*Work instructions*.
Show every line of the data below that includes the word "Translation".

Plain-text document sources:

◇ ◇ ◇ ◇ ◇ ◇ ◇

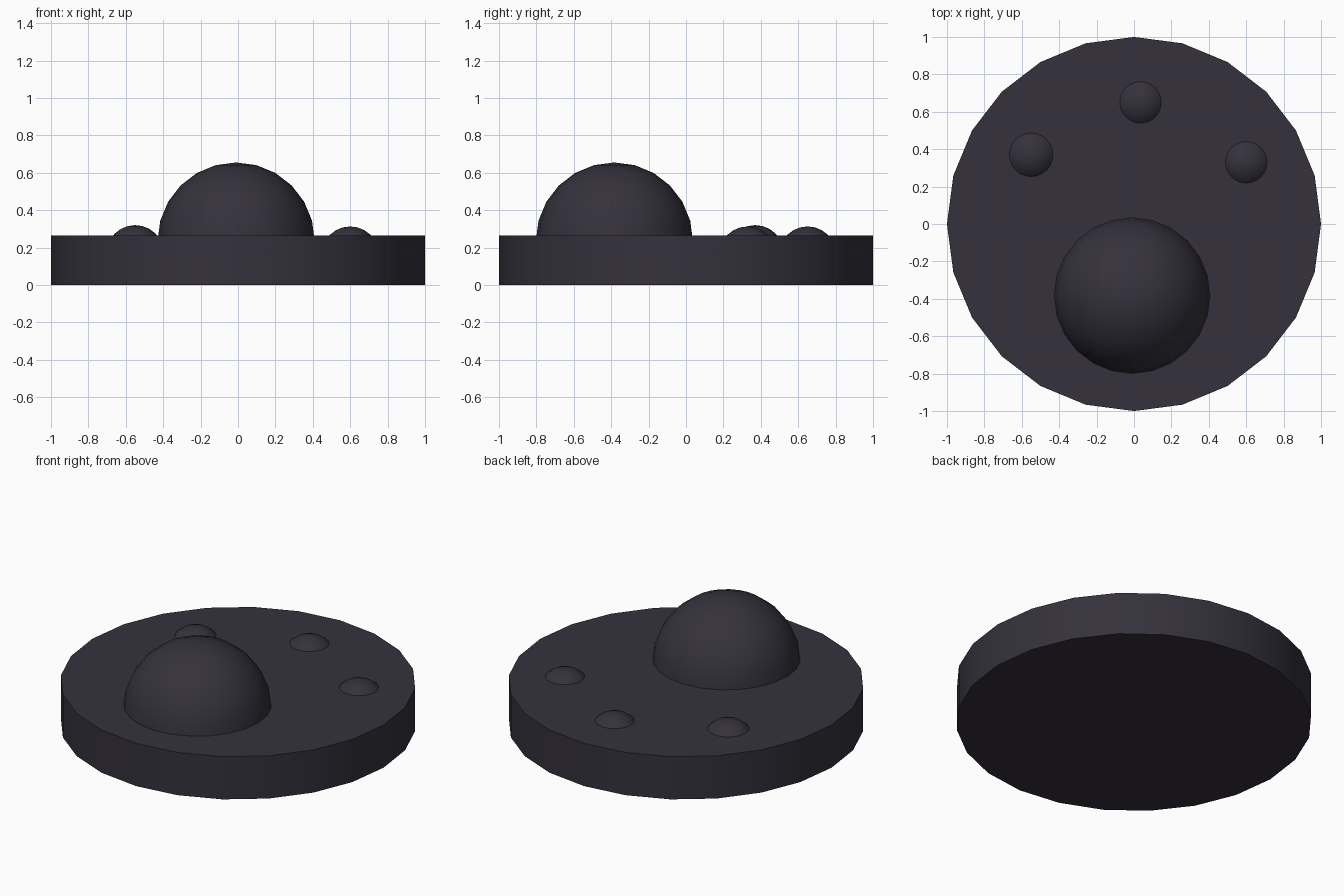
import bpy, bmesh, math
from mathutils import Matrix

if "Cube" in bpy.data.objects:
    bpy.data.objects.remove(bpy.data.objects["Cube"])

DECK = 0.265  # top of the disc

mat = bpy.data.materials.new("dark_charcoal")
mat.diffuse_color = (0.035, 0.031, 0.045, 1)
mat.use_nodes = True
mat.node_tree.nodes["Principled BSDF"].inputs["Base Color"].default_value = mat.diffuse_color


def finish(bm, name, angle):
    bmesh.ops.recalc_face_normals(bm, faces=bm.faces)
    mesh = bpy.data.meshes.new(name)
    bm.to_mesh(mesh)
    bm.free()
    mesh.materials.append(mat)
    ob = bpy.data.objects.new(name, mesh)
    bpy.context.collection.objects.link(ob)
    bpy.ops.object.select_all(action='DESELECT')
    ob.select_set(True)
    bpy.context.view_layer.objects.active = ob
    bpy.ops.object.shade_smooth_by_angle(angle=math.radians(angle))
    return ob


def dome(name, x, y, radius, top):
    # Sphere whose buried part is cut off just under the deck
    bm = bmesh.new()
    bmesh.ops.create_uvsphere(bm, u_segments=24, v_segments=12, radius=radius,
                              matrix=Matrix.Translation((x, y, top - radius)))
    cut = bmesh.ops.bisect_plane(bm, geom=bm.verts[:] + bm.edges[:] + bm.faces[:],
                                 plane_co=(0, 0, DECK - 0.01), plane_no=(0, 0, 1),
                                 clear_inner=True)
    rim = [e for e in cut['geom_cut'] if isinstance(e, bmesh.types.BMEdge)]
    bmesh.ops.contextual_create(bm, geom=rim)
    return finish(bm, name, 30)


# Round 24-sided base
bm = bmesh.new()
bmesh.ops.create_cone(bm, cap_ends=True, segments=24, radius1=1, radius2=1, depth=DECK,
                      matrix=Matrix.Translation((0, 0, DECK / 2)))
finish(bm, "base_disc", 30)

# Large dome towards the front, three low bumps around the back
dome("large_dome", -0.01, -0.383, 0.42, 0.655)
dome("left_bump", -0.55, 0.37, 0.154, 0.32)
dome("back_bump", 0.035, 0.65, 0.154, 0.313)
dome("right_bump", 0.60, 0.33, 0.154, 0.313)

◇ ◇ ◇ ◇ ◇ ◇ ◇

*Answer area*.
                              matrix=Matrix.Translation((x, y, top - radius)))
                      matrix=Matrix.Translation((0, 0, DECK / 2)))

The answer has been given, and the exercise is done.